Faculty reflect on documentary leading up to March 24 Health Summit
In anticipation of this year’s Health and Biomedical Science Summit, the College of Allied Health and Nursing and the College of Social and Behavioral Sciences hosted a viewing and discussion of the PBS documentary "The Central Park Five" in early March 2021.
“The Central Park Five” tells the story of the five Black and Latino teenagers who were wrongly convicted in New York City’s Central Park Jogger Case. The film chronicles the case from the perspective of these five teenagers whose lives were upended by this miscarriage of justice. One of those Exonerated Five, Dr. Yusef Salaam, will be the keynote speaker at the March 24, 2021 Health Summit, “Creating Health Equity: Social Justice & the Social Determinants of Health”.

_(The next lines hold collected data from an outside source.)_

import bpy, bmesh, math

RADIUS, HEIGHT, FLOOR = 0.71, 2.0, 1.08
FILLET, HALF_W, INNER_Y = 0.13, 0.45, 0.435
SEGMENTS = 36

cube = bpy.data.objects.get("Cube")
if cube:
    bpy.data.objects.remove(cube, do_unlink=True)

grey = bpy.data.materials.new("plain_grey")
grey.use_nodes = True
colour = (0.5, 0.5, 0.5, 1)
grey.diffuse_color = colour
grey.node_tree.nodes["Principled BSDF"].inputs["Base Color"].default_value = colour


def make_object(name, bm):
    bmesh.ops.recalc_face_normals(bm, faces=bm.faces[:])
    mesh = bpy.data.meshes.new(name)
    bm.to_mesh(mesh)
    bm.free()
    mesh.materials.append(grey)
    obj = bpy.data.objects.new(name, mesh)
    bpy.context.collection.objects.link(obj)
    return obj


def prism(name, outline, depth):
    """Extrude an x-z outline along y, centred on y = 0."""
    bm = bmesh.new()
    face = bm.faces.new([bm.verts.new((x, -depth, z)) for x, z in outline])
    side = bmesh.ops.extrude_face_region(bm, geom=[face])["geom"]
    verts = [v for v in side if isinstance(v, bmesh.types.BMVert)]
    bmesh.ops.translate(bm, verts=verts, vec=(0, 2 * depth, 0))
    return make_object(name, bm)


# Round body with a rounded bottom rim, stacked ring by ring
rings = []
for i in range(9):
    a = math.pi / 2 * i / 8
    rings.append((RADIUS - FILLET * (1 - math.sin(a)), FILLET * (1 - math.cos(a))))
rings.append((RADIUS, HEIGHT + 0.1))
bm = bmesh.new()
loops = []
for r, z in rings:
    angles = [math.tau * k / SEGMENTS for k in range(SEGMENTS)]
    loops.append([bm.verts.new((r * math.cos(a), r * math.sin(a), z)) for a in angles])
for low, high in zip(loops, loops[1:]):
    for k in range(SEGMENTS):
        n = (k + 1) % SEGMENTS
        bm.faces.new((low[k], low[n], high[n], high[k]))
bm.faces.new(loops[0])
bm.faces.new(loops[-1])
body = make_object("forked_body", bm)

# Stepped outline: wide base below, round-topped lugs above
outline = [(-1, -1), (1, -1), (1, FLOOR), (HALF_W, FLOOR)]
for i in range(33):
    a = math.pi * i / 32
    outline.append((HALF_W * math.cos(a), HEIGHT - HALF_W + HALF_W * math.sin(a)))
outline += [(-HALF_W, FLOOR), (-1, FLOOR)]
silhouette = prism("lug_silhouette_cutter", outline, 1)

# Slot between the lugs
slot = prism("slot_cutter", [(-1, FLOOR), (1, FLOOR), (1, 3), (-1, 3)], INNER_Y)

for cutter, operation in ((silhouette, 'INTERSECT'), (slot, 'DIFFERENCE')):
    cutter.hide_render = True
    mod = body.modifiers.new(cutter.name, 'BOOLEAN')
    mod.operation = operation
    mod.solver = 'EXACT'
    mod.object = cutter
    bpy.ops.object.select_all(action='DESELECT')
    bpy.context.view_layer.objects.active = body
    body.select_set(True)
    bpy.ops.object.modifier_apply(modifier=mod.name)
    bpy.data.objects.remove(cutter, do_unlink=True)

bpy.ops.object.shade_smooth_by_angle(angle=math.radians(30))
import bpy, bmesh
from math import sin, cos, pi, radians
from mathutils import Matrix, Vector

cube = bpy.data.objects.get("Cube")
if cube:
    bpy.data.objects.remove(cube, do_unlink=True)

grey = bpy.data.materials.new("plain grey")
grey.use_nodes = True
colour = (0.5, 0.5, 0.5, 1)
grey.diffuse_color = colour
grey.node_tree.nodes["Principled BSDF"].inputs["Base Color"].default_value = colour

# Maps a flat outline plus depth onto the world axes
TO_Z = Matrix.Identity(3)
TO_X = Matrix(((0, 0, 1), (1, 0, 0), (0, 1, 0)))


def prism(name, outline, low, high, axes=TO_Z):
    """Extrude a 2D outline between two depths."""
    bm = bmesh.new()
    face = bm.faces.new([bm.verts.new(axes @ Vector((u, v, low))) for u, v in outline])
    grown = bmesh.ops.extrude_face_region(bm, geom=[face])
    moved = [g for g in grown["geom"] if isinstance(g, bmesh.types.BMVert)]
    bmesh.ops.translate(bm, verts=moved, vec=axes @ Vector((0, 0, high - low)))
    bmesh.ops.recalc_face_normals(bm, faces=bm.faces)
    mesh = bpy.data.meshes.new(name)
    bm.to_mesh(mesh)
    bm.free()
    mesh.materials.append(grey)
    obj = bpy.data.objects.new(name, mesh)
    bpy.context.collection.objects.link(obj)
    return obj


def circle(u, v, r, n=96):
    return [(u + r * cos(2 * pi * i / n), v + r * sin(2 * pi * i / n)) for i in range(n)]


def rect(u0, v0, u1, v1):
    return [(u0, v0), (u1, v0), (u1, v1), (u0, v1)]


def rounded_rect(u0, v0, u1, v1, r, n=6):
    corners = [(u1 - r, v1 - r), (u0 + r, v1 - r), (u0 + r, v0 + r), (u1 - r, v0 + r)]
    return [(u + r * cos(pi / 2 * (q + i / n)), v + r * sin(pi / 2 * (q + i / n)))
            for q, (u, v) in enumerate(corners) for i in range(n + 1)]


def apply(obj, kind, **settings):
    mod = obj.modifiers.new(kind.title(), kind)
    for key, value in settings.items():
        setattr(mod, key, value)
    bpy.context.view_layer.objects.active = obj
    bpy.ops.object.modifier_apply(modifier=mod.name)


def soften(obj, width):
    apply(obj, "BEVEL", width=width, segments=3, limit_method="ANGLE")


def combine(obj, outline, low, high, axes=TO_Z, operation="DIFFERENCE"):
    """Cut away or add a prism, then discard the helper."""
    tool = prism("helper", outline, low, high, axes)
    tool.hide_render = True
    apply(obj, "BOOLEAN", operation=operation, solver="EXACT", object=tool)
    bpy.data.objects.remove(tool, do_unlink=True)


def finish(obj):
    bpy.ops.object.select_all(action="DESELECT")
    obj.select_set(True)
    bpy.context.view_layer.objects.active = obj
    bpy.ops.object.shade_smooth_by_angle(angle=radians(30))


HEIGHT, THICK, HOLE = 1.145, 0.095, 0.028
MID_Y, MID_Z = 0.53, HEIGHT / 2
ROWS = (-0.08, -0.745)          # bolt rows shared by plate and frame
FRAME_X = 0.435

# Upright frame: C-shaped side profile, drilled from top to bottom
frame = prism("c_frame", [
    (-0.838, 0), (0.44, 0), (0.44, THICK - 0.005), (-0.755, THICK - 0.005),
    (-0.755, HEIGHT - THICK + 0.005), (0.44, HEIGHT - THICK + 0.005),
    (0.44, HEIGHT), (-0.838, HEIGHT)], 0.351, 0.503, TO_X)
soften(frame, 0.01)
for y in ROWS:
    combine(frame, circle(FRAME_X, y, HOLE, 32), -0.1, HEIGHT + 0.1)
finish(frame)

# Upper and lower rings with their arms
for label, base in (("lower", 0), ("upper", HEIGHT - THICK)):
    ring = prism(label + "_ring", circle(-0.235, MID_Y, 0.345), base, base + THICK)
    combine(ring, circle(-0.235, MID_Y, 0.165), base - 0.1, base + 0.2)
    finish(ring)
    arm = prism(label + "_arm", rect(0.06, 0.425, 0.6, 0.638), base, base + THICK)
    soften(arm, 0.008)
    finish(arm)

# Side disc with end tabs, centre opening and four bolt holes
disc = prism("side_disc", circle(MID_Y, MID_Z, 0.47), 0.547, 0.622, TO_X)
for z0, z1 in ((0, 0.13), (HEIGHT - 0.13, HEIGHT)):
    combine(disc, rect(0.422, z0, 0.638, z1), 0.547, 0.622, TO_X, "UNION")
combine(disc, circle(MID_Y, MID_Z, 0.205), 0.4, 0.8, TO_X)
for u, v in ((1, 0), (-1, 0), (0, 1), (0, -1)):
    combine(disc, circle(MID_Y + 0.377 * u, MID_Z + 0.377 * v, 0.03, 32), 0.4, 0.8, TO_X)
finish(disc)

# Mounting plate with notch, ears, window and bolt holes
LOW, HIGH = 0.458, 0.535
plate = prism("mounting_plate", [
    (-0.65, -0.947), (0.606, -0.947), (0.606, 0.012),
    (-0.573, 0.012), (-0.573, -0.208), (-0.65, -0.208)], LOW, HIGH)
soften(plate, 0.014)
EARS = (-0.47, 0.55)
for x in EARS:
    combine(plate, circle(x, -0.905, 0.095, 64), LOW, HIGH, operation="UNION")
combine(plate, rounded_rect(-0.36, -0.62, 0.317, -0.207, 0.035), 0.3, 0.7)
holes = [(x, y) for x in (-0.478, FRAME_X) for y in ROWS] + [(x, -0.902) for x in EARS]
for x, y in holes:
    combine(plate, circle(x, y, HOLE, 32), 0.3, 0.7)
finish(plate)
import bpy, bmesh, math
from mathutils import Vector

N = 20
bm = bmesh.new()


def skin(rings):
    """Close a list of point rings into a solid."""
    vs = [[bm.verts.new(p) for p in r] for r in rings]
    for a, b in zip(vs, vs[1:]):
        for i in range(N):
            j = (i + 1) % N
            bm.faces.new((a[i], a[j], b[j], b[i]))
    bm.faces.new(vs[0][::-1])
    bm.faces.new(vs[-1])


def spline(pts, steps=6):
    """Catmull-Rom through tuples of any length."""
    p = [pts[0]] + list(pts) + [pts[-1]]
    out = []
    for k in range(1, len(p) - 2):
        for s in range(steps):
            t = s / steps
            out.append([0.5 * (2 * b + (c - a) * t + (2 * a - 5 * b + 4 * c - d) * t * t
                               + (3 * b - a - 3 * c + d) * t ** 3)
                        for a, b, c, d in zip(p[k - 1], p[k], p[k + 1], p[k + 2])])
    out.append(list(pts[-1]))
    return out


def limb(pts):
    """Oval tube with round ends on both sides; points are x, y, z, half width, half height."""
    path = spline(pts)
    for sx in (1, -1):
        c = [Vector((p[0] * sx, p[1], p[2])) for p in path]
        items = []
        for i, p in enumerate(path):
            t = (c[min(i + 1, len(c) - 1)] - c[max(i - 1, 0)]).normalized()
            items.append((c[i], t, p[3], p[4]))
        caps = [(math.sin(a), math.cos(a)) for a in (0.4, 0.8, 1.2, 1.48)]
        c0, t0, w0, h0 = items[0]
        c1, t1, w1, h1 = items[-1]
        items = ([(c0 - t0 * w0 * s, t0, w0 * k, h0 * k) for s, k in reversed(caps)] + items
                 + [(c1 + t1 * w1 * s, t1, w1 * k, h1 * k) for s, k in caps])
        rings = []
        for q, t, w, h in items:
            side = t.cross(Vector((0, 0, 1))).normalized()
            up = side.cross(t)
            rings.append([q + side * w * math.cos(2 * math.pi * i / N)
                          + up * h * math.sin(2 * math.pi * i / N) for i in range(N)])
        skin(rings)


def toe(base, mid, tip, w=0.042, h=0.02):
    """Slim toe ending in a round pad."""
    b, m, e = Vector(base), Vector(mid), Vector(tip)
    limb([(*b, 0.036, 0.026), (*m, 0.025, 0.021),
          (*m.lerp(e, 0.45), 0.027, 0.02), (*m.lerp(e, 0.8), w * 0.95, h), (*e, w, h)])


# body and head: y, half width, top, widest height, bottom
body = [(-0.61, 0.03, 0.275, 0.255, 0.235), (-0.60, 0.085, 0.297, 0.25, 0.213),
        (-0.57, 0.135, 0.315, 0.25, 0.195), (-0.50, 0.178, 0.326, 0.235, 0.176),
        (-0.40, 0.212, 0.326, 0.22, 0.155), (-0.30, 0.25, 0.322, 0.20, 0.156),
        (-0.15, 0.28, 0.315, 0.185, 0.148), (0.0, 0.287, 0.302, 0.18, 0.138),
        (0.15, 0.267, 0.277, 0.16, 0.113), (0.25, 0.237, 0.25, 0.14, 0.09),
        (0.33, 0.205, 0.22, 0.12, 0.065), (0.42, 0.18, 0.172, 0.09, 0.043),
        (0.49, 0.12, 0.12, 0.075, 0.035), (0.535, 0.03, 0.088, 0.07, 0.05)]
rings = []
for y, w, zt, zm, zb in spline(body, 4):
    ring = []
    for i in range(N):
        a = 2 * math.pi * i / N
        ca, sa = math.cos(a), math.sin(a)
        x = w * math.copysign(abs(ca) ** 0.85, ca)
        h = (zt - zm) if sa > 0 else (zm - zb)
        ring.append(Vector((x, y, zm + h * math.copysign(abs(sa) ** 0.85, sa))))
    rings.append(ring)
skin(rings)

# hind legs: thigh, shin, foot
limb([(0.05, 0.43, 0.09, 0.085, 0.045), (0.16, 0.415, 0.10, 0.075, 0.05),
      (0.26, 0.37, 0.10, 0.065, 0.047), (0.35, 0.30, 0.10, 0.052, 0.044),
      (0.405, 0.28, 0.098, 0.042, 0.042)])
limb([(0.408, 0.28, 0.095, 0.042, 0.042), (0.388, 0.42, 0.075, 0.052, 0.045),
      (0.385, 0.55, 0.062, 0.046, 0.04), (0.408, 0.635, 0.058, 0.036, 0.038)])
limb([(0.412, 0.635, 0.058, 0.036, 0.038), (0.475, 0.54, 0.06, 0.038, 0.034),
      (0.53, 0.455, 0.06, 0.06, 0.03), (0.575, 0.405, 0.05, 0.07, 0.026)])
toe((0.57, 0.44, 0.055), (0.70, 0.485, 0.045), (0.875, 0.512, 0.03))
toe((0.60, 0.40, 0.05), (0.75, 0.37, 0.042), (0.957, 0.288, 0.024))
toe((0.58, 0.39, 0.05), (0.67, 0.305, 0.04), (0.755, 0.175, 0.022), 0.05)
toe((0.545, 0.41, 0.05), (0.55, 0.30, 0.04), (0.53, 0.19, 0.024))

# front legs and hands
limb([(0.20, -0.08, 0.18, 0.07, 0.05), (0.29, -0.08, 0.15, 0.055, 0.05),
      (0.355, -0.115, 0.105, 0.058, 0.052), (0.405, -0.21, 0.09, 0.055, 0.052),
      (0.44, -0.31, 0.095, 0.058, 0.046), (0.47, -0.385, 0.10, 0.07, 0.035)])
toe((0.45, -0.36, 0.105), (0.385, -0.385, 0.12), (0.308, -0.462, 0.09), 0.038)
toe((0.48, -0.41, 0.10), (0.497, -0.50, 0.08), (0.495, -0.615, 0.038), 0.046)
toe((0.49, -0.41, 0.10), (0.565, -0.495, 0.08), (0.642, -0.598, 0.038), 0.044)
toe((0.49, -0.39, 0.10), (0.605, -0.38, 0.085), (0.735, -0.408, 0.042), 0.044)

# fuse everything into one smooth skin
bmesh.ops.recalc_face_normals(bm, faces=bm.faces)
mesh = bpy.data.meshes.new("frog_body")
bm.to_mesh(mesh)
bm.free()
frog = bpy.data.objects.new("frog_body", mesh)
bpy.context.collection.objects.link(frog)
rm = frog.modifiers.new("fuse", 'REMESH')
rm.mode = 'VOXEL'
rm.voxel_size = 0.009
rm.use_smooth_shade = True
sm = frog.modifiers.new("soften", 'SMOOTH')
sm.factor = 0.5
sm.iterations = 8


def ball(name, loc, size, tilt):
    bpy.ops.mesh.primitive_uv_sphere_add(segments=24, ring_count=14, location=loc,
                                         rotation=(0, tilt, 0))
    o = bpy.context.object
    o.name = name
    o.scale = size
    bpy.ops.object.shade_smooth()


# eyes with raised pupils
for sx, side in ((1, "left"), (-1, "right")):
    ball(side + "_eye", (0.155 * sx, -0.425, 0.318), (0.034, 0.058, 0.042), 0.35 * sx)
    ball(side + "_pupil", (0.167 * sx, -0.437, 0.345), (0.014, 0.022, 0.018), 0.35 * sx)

During the viewing event, participants watched the film and then heard from faculty who discussed key takeaways, including the connection to the Social Determinants of Health. The panel ended with each presenter being asked to identify a specific topic as it related to the film and the March 24 Health Summit:
“The area I want people to look at is ex-felons or ex-offenders. There are challenges when they leave, integrating them into society. Those released—many people of color—may not be allowed to vote, have employment, housing and so on. These are all issues that will be problematic for those coming out of prison."
|“To me... addressing the biases that happen between the arrest and right before incarceration – what happens when they get in the hands of the police? At the precinct? What happens when the prosecutor gets a hold of them? What happens when the jury sees them? We need to really address that space effectively and fairly."
—Dr. Sherrise Truesdale-Moore, Associate Professor, Department of Sociology & Corrections
|“What really interested me is the removal of education from the prison system. I think that is stunning–that we have so much money vested in prisons, but it focuses on labor versus education. That’s something we need to reflect on.”
—Dr. Jameel Haque, Assistant Professor, Department of History